Rich in documentary information and theoretical background, revealing, disturbing, prophetic -- this is one of the most important books to be written on Japan in recent years.
Alex Kerr, author of Lost Japan (1996), and Dogs and Demons: Tales from the Dark Side of Japan (2001).
This is, quite simply, one of the best books on contemporary Japan produced in the past 30 years and represents a must-read for scholars of Japan, demographers, and anyone interested in processes of population change that will affect many parts of the world in the future.
John Traphagan, University of Texas, author of The Practice of Concern: Ritual, Well-Being, and Aging in Rural Japan (2004), and co-editor with John Knight of Demographic Change and the Family in Japan's Aging Society (2003).
Japan’s population is shrinking. On current trends it will decline by an average of half a million people per year for the next forty years. The country is also getting older and the ratio of dependants to active workers is expected to approach 1:1 by around 2030. This is already having a profound effect on Japan and will continue to do so for decades into the future.
In the twenty-first century, a historic turnaround in global demographic trends is occurring. Europe and East Asia are especially vulnerable to demographic shrinkage. Germany is also shrinking, as is Russia. In Asia, South Korea is ageing and will begin to shrink soon and, importantly, so will China from around 2030. On a global scale, population shrinkage is almost certainly good news but it brings with it changes to ways of living and working which require adjustment at the national, regional and community levels.
Japan’s rural areas have been shrinking for decades. Entire villages have vanished, even been 'sold'. Thousands of municipalities have become non-viable and been merged. Thousands more private and public enterprises have collapsed leaving colossal debts and abandoned buildings, while many older people live lonely and difficult lives in neighbourless communities. Rural shrinkage has been the unseen corollary of Japan’s extraordinarily dynamic 20th-century urban expansion; indeed, Japan’s postwar economic miracle has to some degree been achieved at the expense of rural retreat.

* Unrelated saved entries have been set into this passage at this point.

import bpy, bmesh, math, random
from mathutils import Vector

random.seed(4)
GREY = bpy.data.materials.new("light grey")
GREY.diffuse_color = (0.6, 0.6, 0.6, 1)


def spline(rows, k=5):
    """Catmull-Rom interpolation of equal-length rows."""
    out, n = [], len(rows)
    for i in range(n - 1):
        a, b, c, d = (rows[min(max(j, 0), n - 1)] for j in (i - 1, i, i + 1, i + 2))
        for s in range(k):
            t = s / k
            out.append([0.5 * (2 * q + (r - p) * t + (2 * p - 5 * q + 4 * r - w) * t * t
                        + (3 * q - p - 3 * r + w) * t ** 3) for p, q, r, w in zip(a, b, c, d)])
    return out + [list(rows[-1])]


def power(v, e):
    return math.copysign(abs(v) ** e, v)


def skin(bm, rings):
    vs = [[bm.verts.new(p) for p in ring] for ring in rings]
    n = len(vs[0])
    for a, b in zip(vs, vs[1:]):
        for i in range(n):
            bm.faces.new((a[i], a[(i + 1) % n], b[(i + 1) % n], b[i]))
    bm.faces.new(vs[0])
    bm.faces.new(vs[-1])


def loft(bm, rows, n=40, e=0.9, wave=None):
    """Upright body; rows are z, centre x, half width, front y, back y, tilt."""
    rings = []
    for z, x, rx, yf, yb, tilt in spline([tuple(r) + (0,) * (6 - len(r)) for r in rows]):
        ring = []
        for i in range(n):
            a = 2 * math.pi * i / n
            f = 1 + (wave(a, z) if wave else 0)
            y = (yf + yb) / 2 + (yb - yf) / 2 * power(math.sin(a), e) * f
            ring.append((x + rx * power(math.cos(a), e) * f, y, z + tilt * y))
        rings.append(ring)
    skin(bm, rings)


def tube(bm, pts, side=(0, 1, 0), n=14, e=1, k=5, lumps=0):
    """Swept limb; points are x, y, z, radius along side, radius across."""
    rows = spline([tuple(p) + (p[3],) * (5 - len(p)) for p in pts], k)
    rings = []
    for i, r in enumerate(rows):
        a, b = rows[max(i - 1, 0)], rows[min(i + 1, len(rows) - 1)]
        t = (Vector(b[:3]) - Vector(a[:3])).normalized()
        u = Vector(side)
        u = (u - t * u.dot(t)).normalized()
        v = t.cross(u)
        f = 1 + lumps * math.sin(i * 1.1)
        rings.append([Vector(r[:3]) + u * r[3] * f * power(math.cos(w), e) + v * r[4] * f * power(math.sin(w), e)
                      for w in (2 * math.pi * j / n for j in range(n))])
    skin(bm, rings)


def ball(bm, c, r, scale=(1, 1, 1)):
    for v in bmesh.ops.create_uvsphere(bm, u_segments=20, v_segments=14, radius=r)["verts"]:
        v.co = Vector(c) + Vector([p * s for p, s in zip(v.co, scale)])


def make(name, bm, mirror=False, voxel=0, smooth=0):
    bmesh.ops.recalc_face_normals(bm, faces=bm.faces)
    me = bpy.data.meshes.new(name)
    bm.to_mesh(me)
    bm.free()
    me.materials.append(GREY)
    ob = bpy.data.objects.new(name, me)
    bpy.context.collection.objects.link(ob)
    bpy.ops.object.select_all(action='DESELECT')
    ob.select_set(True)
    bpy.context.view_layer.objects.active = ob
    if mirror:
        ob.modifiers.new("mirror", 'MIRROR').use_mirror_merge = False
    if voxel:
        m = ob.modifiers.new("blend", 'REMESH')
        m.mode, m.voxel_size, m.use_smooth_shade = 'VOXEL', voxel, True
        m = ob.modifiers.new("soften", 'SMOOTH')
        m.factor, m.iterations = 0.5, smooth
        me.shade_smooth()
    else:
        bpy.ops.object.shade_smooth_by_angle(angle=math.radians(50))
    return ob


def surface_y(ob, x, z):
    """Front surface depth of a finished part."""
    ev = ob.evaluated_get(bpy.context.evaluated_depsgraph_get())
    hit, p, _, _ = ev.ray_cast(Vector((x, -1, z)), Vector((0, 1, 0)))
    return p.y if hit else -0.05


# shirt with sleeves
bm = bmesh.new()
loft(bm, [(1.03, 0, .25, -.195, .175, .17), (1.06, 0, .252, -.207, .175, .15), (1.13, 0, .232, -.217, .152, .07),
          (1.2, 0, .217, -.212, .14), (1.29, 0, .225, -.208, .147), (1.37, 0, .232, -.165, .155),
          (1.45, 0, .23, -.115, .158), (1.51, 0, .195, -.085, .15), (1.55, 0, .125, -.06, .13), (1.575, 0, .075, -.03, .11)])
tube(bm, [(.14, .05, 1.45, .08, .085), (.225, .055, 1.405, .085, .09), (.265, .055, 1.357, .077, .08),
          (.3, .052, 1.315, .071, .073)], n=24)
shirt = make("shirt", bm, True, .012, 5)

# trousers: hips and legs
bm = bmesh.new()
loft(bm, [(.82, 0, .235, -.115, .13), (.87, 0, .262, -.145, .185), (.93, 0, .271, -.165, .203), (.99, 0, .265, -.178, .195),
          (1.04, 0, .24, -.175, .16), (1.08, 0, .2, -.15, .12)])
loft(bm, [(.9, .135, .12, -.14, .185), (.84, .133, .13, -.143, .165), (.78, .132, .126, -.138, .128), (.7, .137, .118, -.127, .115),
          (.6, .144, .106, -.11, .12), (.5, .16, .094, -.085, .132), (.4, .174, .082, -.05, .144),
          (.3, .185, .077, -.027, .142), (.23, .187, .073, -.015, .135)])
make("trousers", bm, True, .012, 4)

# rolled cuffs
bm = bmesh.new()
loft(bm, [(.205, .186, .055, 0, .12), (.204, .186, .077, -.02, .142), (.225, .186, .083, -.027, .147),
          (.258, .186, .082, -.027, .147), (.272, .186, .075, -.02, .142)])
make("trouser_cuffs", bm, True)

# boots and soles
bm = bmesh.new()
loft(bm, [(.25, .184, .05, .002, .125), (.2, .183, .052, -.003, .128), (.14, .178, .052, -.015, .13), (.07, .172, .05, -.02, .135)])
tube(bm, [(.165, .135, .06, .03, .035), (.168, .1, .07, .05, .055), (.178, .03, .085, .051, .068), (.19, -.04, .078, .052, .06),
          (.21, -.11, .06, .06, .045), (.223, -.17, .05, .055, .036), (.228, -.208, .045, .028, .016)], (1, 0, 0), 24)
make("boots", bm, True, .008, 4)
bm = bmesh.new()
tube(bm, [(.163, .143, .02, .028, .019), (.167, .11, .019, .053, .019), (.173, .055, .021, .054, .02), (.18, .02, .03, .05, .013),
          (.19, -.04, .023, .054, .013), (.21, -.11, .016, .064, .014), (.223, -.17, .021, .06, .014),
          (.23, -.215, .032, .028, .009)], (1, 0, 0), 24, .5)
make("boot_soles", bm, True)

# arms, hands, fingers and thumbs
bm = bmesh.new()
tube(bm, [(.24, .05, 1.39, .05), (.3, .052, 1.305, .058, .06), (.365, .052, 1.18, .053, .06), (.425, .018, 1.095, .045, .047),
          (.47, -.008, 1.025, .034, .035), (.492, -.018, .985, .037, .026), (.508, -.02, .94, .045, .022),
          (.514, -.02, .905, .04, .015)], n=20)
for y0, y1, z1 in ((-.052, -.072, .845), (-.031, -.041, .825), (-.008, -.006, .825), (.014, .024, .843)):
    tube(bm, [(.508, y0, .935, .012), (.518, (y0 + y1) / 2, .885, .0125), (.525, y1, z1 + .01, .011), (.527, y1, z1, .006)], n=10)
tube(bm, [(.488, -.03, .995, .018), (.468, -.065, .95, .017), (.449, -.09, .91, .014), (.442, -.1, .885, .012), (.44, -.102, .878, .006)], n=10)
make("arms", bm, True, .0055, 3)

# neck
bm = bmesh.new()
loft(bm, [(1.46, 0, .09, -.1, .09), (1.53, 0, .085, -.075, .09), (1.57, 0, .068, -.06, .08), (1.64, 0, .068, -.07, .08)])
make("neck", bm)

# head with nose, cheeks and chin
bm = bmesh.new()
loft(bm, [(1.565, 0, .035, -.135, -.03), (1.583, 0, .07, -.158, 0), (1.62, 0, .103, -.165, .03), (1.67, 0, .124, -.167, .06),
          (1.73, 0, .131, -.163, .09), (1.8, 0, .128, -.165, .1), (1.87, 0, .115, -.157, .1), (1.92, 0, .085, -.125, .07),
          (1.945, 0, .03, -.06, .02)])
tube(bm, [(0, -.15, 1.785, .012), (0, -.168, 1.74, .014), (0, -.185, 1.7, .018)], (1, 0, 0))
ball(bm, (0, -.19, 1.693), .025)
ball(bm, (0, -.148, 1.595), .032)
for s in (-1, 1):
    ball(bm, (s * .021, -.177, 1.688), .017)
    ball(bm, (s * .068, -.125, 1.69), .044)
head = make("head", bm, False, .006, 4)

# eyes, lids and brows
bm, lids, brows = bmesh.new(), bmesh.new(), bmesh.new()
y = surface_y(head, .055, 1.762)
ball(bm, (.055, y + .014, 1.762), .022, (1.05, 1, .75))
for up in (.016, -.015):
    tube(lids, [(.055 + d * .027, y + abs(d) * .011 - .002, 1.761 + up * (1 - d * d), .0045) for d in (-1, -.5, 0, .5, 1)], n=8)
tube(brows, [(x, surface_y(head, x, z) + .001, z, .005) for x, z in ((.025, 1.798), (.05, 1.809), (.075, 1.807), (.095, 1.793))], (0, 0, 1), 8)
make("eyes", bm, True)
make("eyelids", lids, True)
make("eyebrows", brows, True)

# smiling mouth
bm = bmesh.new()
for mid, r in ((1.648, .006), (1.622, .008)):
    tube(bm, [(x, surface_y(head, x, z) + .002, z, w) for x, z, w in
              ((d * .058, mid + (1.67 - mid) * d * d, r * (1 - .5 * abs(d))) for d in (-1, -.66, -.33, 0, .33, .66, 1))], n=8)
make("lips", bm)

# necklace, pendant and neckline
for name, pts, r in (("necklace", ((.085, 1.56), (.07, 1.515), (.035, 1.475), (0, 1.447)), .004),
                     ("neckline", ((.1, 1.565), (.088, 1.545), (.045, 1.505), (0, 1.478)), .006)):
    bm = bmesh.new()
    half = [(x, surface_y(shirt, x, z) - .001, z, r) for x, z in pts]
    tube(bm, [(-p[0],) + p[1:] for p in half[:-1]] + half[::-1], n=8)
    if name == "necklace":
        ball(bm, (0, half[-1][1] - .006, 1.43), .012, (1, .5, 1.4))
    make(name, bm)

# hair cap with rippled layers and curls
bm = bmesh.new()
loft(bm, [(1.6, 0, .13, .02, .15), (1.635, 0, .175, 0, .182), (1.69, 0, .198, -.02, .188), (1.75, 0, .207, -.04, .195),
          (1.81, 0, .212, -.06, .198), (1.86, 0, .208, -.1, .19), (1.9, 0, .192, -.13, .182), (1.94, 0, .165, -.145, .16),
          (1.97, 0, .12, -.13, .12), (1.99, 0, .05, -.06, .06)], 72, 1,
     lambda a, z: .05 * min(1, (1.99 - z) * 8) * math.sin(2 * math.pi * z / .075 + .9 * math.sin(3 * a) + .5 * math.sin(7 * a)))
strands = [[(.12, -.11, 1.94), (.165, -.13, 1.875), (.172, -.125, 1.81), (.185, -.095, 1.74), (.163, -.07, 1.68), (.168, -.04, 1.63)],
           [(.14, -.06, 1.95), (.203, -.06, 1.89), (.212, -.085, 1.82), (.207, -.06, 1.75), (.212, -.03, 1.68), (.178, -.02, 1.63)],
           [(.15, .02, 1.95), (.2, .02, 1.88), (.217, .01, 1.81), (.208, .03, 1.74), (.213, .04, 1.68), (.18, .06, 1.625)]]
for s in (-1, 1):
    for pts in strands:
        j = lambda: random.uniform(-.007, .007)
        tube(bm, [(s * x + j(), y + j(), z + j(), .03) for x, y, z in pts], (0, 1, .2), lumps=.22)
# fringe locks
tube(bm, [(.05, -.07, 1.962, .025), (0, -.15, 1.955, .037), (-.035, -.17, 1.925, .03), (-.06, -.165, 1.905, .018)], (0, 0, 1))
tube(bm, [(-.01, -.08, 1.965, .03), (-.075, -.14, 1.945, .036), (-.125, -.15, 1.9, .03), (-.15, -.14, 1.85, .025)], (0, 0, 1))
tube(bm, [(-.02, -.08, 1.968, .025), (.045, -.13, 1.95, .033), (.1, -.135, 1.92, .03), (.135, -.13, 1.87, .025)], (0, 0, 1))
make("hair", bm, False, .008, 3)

Potentially disastrous is the negative-sum game that national depopulation triggers, as one community’s gain becomes another’s loss. Japan’s Shrinking Regions in the 21st Century reveals how communities are responding positively to these emerging circumstances, delivering a message of hope and vitality to shrinking regions worldwide. Setting Japan alongside Europe, and including an epilogue on the Tōhoku earthquake, tsunami and nuclear meltdowns of 11 March 2011, the book offers policy makers and practitioners up-to-date advice for community revival born of extensive collaborative fieldwork across the whole Japanese archipelago.
Together we use multiple case studies to show that the phenomenon of regional shrinkage is widespread and multi-faceted in terms of its characteristics, impacts and implications. And we examine and analyse the various responses that have been brought to the problem; from infrastructure development, through tourism, to acknowledging and learning to live with shrinkage. For many, especially rural communities, collapse and eventual disappearance is inevitable. What happens to others will depend upon the degree of sophistication in planning, coordination, creativity and ingenuity that can be brought to bear.
Japan’s Shrinking Regions in the 21st Century brings together the work of 18 international scholars to present the first comprehensive study of regional shrinkage under Japan’s national depopulation. Interspersed throughout with numerous illustrations, the book reveals a richly textured examination of shrinkage at the local level, from which emerges the overall story of Japan’s depopulation and its place within the trajectory of world development.
This will be an essential source for all social science collections, as well as for researchers, policy makers, students, and practitioners with interests in regional development, demography, East Asia, and post-industrial change.